Prone 201Tl myocardial perfusion SPECT has been shown to improve left ventricular inferior wall counts compared to supine imaging, thus minimizing diaphragmatic attenuation. Prone SPECT quantitative normal limits were developed and prospectively applied to 36 patients who had coronary angiography. The prone imaging table used had a cut-out under cardiac area which increased the average myocardial counts by 10.7% compared to prone SPECT through the standard table. Overall specificity and sensitivity were 80% and 93%, respectively. For the right, left circumflex and left anterior descending coronary arteries, the specificities were 94%, 71%, and 94%; and sensitivities were 88%, 89% and 78%, respectively. The normalcy rate in 55 normal patients was 89%. Incidence and the severity of patient motion in 200 prone SPECT studies were compared to 200 supine SPECT studies. Mild and severe motion occurred in 12% and 4% of the supine studies and in only 3.5% and none of the prone studies, respectively. When compared to supine SPECT, prone SPECT had higher (p < 0.01) regional counts/pixel in the inferior wall and septum, but required an average increase of 2.9 ± 1.0 cm in camera to chest wall distance and resulted in a reduction of total myocardial counts. Prone SPECT provides an alternative approach for patients who cannot tolerate supine imaging.

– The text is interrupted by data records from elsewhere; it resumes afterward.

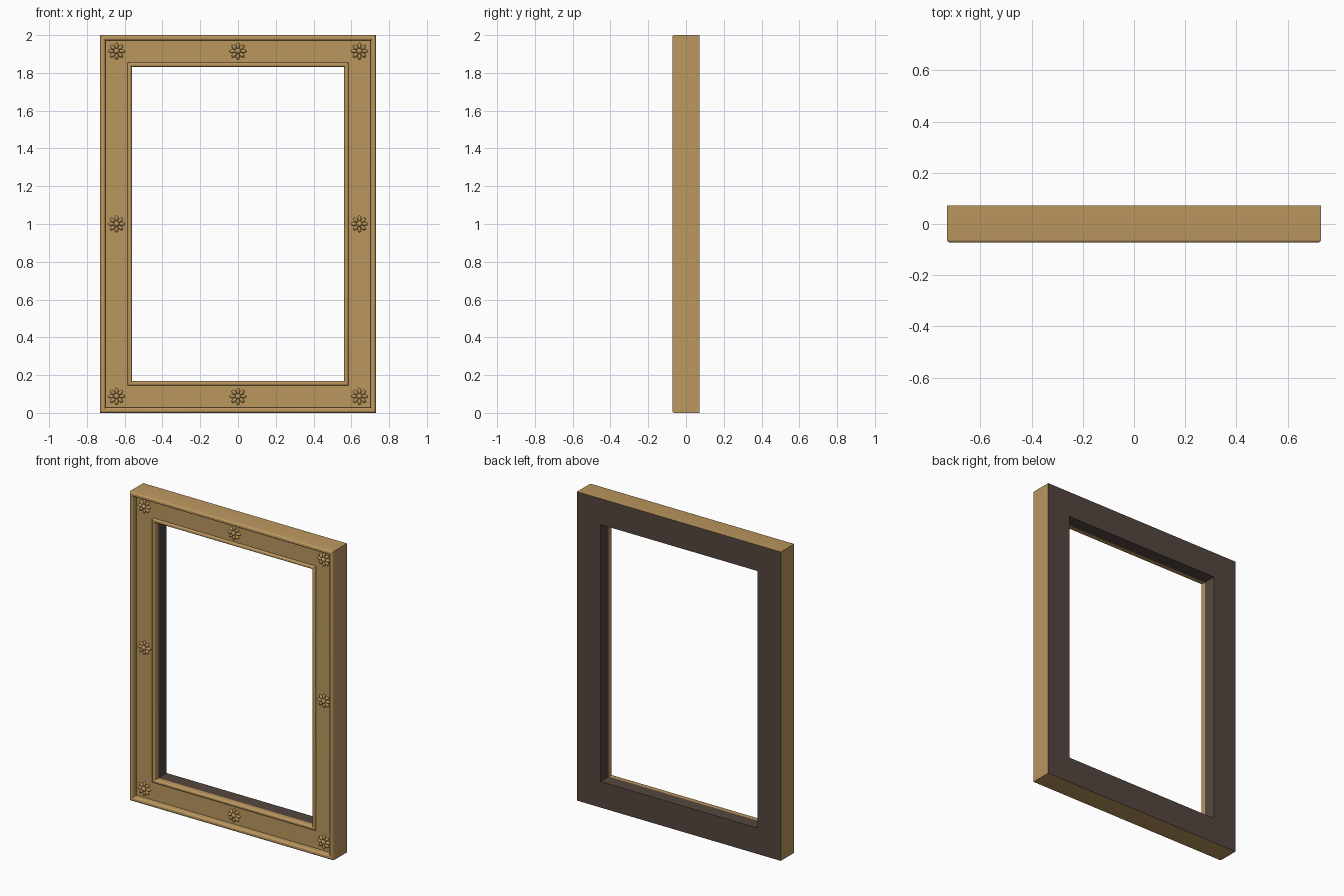
import bpy, bmesh, math
from mathutils import Matrix, Vector

cube = bpy.data.objects.get("Cube")
if cube:
    bpy.data.objects.remove(cube, do_unlink=True)

HALF_W, HEIGHT, BACK, PANEL = 0.73, 2.0, 0.0725, -0.037


def material(name, rgb):
    mat = bpy.data.materials.new(name)
    mat.use_nodes = True
    mat.diffuse_color = (*rgb, 1)
    mat.node_tree.nodes["Principled BSDF"].inputs["Base Color"].default_value = (*rgb, 1)
    return mat


gold = material("antique gold", (0.50, 0.31, 0.113))
wood = material("dark wood", (0.09, 0.062, 0.05))


def finish(bm, name, mats, angle):
    bmesh.ops.recalc_face_normals(bm, faces=bm.faces)
    mesh = bpy.data.meshes.new(name)
    bm.to_mesh(mesh)
    bm.free()
    for mat in mats:
        mesh.materials.append(mat)
    obj = bpy.data.objects.new(name, mesh)
    bpy.context.collection.objects.link(obj)
    bpy.ops.object.select_all(action='DESELECT')
    obj.select_set(True)
    bpy.context.view_layer.objects.active = obj
    bpy.ops.object.shade_smooth_by_angle(angle=math.radians(angle))
    return obj


def arc(cx, cy, r, start, end, steps):
    """Profile points as (inset from the outer edge, y)."""
    angles = [math.radians(start + (end - start) * i / steps) for i in range(steps + 1)]
    return [(cx + r * math.cos(a), cy + r * math.sin(a)) for a in angles]


# Moulding profile: outer side, rounded rim, flat panel, inner bead, opening wall
profile = [(0, BACK)]
profile += arc(0.012, -0.0605, 0.012, 180, 270, 5)
profile += arc(0.016, -0.0605, 0.012, 270, 360, 5)
profile += [(0.029, PANEL), (0.144, PANEL)]
profile += arc(0.156, -0.037, 0.012, 180, 360, 8)
profile += [(0.168, -0.012), (0.168, BACK)]

# Sweep the profile around the rectangle with mitred corners
bm = bmesh.new()
loops = []
for d, y in profile:
    x = HALF_W - d
    corners = [(-x, y, d), (x, y, d), (x, y, HEIGHT - d), (-x, y, HEIGHT - d)]
    loops.append([bm.verts.new(c) for c in corners])
count = len(loops)
for i in range(count):
    a, b = loops[i], loops[(i + 1) % count]
    for k in range(4):
        n = (k + 1) % 4
        face = bm.faces.new((a[k], a[n], b[n], b[k]))
        face.material_index = 1 if i >= count - 2 else 0
finish(bm, "frame", [gold, wood], 35)


def rosette(name, x, z):
    bm = bmesh.new()
    petals = 8
    for i in range(petals):
        m = (Matrix.Rotation(math.tau * i / petals, 4, 'Y')
             @ Matrix.Translation((0.028, 0, 0))
             @ Matrix.Diagonal((0.017, 0.013, 0.0095, 1)))
        bmesh.ops.create_uvsphere(bm, u_segments=12, v_segments=8, radius=1, matrix=m)
    boss = Matrix.Diagonal((0.016, 0.02, 0.016, 1))
    bmesh.ops.create_uvsphere(bm, u_segments=16, v_segments=10, radius=1, matrix=boss)
    bmesh.ops.translate(bm, verts=bm.verts, vec=Vector((x, PANEL, z)))
    finish(bm, name, [gold], 60)


# Rosettes at the corners and mid-sides
for row, z in (("bottom", 0.087), ("middle", 1.0), ("top", 1.915)):
    for side, x in (("right", -0.643), ("centre", 0), ("left", 0.643)):
        if (row, side) != ("middle", "centre"):
            rosette(f"{row}_{side}_rosette", x, z)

It should be considered when inferior wall defects on supine imaging pose a diagnostic dilemma and when motion on supine imaging necessitates repeat acquisition.
|Number of pages||7|

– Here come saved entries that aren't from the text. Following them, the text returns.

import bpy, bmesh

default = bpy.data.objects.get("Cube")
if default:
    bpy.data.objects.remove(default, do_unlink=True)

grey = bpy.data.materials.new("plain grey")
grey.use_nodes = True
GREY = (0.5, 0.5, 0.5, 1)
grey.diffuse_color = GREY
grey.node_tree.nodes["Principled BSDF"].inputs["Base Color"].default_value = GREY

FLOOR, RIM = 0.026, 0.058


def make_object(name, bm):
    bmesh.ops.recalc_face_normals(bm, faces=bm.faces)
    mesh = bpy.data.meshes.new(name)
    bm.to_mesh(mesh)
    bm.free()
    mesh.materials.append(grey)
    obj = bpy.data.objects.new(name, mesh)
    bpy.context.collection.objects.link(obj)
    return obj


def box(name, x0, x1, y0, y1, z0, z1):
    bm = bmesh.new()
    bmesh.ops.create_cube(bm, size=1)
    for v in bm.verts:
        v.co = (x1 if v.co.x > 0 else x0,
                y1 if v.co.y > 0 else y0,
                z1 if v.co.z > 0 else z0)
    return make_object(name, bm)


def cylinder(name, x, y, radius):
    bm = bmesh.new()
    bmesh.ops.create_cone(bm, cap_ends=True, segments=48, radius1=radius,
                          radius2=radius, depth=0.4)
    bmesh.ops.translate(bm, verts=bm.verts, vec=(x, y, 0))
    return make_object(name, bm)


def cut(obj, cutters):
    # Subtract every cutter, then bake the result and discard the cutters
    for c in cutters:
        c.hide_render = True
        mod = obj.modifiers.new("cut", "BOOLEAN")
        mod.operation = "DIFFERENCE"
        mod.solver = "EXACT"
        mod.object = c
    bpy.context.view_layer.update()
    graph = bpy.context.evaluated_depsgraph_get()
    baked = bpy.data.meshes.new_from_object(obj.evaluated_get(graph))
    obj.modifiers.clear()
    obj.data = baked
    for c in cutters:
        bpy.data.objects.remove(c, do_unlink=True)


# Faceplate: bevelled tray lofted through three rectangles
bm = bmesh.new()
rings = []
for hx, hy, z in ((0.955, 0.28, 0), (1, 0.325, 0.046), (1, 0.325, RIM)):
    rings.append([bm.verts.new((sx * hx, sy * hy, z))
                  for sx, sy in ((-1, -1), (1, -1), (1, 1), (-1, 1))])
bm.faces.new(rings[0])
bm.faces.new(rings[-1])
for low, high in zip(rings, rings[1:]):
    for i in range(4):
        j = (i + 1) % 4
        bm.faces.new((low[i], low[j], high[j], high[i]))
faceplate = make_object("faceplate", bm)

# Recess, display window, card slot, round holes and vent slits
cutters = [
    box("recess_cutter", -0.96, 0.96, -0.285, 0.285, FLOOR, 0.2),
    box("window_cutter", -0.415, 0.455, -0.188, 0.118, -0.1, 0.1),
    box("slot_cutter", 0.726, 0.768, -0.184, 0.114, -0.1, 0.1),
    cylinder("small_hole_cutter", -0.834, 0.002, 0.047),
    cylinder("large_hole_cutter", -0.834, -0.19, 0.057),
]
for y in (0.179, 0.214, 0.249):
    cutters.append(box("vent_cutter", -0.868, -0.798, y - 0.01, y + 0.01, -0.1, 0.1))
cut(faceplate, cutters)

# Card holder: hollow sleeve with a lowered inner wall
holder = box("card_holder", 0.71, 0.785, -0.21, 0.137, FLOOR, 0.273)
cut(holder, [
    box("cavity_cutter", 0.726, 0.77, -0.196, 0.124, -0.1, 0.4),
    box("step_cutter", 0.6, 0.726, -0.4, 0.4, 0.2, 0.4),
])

|Journal||Journal of Nuclear Medicine|
|Publication status||Published - 1992|